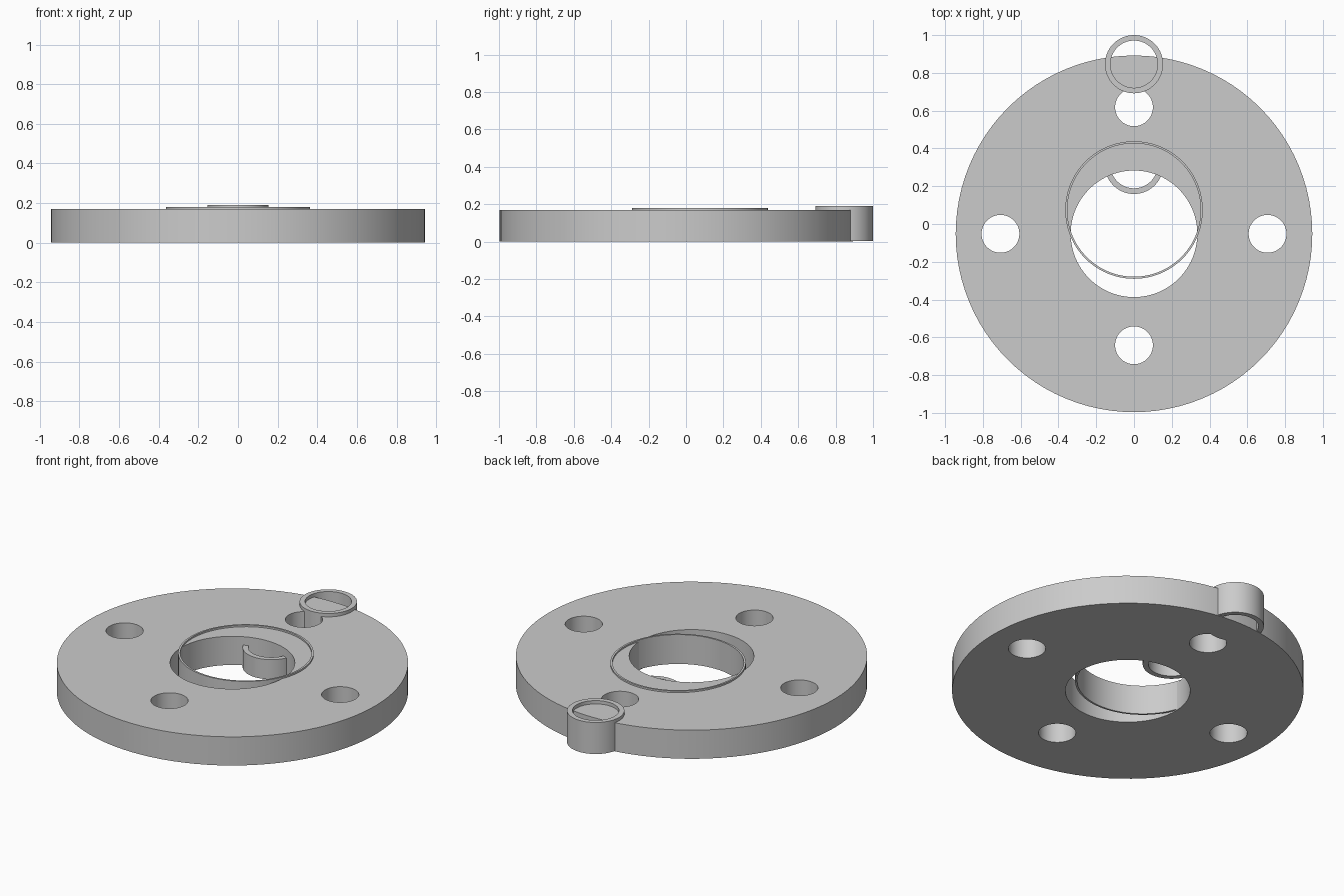
import bpy, bmesh, math
from mathutils import Matrix, Vector

if "Cube" in bpy.data.objects:
    bpy.data.objects.remove(bpy.data.objects["Cube"])

SEGMENTS = 96
PLATE_Y = -0.052


def finish(bm, name):
    mesh = bpy.data.meshes.new(name)
    bmesh.ops.recalc_face_normals(bm, faces=bm.faces)
    bm.to_mesh(mesh)
    bm.free()
    obj = bpy.data.objects.new(name, mesh)
    bpy.context.collection.objects.link(obj)
    return obj


def smooth(obj):
    bpy.ops.object.select_all(action='DESELECT')
    obj.select_set(True)
    bpy.context.view_layer.objects.active = obj
    bpy.ops.object.shade_smooth_by_angle(angle=math.radians(30))


def add_disc(bm, x, y, radius, z0, z1):
    bmesh.ops.create_cone(bm, cap_ends=True, segments=SEGMENTS,
                          radius1=radius, radius2=radius, depth=z1 - z0,
                          matrix=Matrix.Translation((x, y, (z0 + z1) / 2)))


def tube(name, y, inner, outer, z0, z1):
    bm = bmesh.new()
    profile = [(inner, z0), (outer, z0), (outer, z1), (inner, z1)]
    verts = [bm.verts.new((r, y, z)) for r, z in profile]
    edges = [bm.edges.new((verts[i], verts[(i + 1) % 4])) for i in range(4)]
    bmesh.ops.spin(bm, geom=verts + edges, cent=Vector((0, y, 0)), axis=(0, 0, 1),
                   angle=math.tau, steps=SEGMENTS, use_merge=True)
    bmesh.ops.remove_doubles(bm, verts=bm.verts, dist=1e-5)
    obj = finish(bm, name)
    smooth(obj)
    return obj


# Round flange plate
bm = bmesh.new()
add_disc(bm, 0, PLATE_Y, 0.944, 0, 0.17)
plate = finish(bm, "flange_plate")

# Centre bore and four bolt holes, cut from the plate
bm = bmesh.new()
add_disc(bm, 0, PLATE_Y, 0.335, -0.1, 0.3)
for x, y in [(-0.707, PLATE_Y), (0.707, PLATE_Y), (0, 0.618), (0, -0.642)]:
    add_disc(bm, x, y, 0.1, -0.1, 0.3)
cutter = finish(bm, "hole_cutter")
cutter.hide_render = True

cut = plate.modifiers.new("holes", 'BOOLEAN')
cut.operation = 'DIFFERENCE'
cut.solver = 'EXACT'
cut.object = cutter
bpy.context.view_layer.objects.active = plate
bpy.ops.object.modifier_apply(modifier=cut.name)
bpy.data.objects.remove(cutter)
smooth(plate)

# Thin sleeve in the bore, collar on the rim, short collar inside the bore
tube("bore_sleeve", 0.074, 0.353, 0.364, 0.006, 0.18)
tube("rim_collar", 0.846, 0.125, 0.154, 0.003, 0.19)
tube("inner_collar", 0.314, 0.125, 0.155, 0.003, 0.12)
• • • •
* _REQUIRED WORK_:
Each line from the one holding "smooth(plate)" down to the end of the records above is to be repeated exactly; no other line belongs in the reply.

* _TASK OUTPUT_:
smooth(plate)

# Thin sleeve in the bore, collar on the rim, short collar inside the bore
tube("bore_sleeve", 0.074, 0.353, 0.364, 0.006, 0.18)
tube("rim_collar", 0.846, 0.125, 0.154, 0.003, 0.19)
tube("inner_collar", 0.314, 0.125, 0.155, 0.003, 0.12)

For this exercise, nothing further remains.